He said: "Proactive steps have already been taken by the council. For example, changes were made ahead of the recent Jubilee tree planting projects to ensure that ash trees were not used.
"Ash dieback is clearly a national issue and that requires a national response. At this time of year it is difficult to spot it, but one way is to look for a diamond shaped indentation and discolouration at the base of the stem. If residents have a suspected case, we urge them to check the information that has been made publicly available by The Forestry Commission before reporting it to them via their helpline."
Chalara dieback of ash is a serious disease of ash trees caused by a fungus called Chalara fraxine.
The disease causes leaf loss and crown dieback in affected trees, and it can lead to tree death.
Ash trees suffering with the infection have been found widely across Europe since trees now believed to have been infected with this newly identified pathogen were reported dying in large numbers in Poland in 1992. These have included forest trees, trees in urban areas such as parks and gardens, and also young trees in nurseries.

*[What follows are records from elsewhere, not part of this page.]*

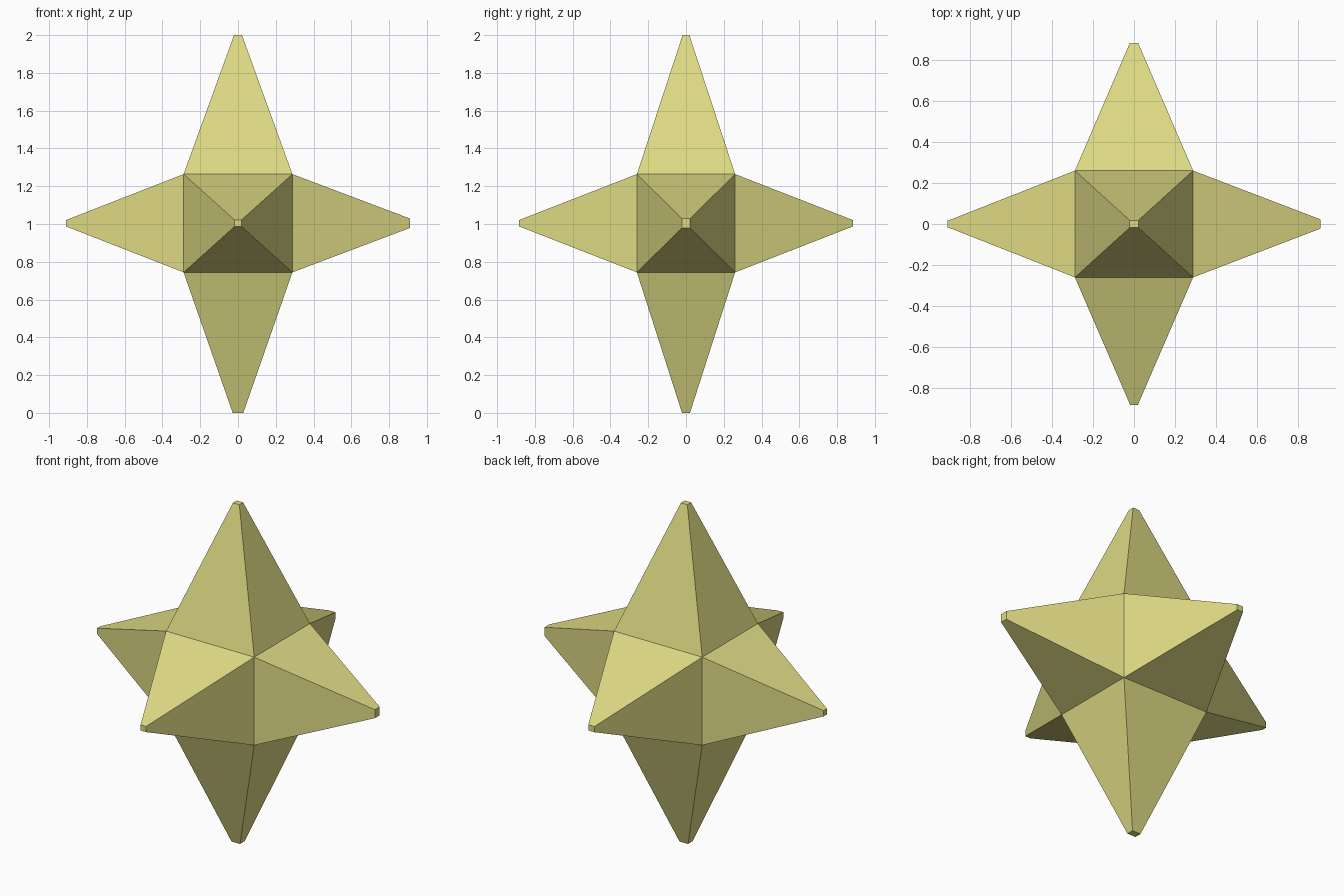
import bpy, bmesh
from mathutils import Vector

if "Cube" in bpy.data.objects:
    bpy.data.objects.remove(bpy.data.objects["Cube"])

material = bpy.data.materials.new("pale yellow")
material.diffuse_color = (0.73, 0.70, 0.23, 1)
material.use_nodes = True
material.node_tree.nodes["Principled BSDF"].inputs["Base Color"].default_value = material.diffuse_color

# Spikes: axis, direction, tip distance from the centre, tip half widths on x, y, z
CENTRE = Vector((0, 0, 1.004))
SPIKES = [
    (0, 1, 0.91, (0, 0.022, 0.025)),
    (0, -1, 0.91, (0, 0.015, 0.017)),
    (1, 1, 0.883, (0.02, 0, 0.017)),
    (1, -1, 0.883, (0.018, 0, 0.017)),
    (2, 1, 0.996, (0.021, 0.018, 0)),
    (2, -1, 1.004, (0.028, 0.021, 0)),
]

# Core block
bm = bmesh.new()
bmesh.ops.create_cube(bm, size=2)
for v in bm.verts:
    v.co = Vector((v.co.x * 0.288, v.co.y * 0.26, v.co.z * 0.26)) + CENTRE
bm.normal_update()

# Draw each face of the core out into a blunt-tipped spike
sides = list(bm.faces)
for axis, sign, reach, half in SPIKES:
    face = next(f for f in sides if f.is_valid and f.normal[axis] * sign > 0.9)
    sides.remove(face)
    tip = bmesh.ops.extrude_discrete_faces(bm, faces=[face])["faces"][0]
    for v in tip.verts:
        offset = v.co - CENTRE
        new = Vector([half[i] if offset[i] > 0 else -half[i] for i in range(3)])
        new[axis] = sign * reach
        v.co = CENTRE + new

bmesh.ops.remove_doubles(bm, verts=bm.verts[:], dist=0.0001)
bmesh.ops.recalc_face_normals(bm, faces=bm.faces[:])
mesh = bpy.data.meshes.new("six_point_star")
bm.to_mesh(mesh)
bm.free()
mesh.materials.append(material)
star = bpy.data.objects.new("six_point_star", mesh)
bpy.context.collection.objects.link(star)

In February this year, it was found in a consignment of infected trees sent from a nursery in the Netherlands to a nursery in Buckinghamshire. Since then it has been found in a number of locations in England and Scotland, including three in the Wolds area.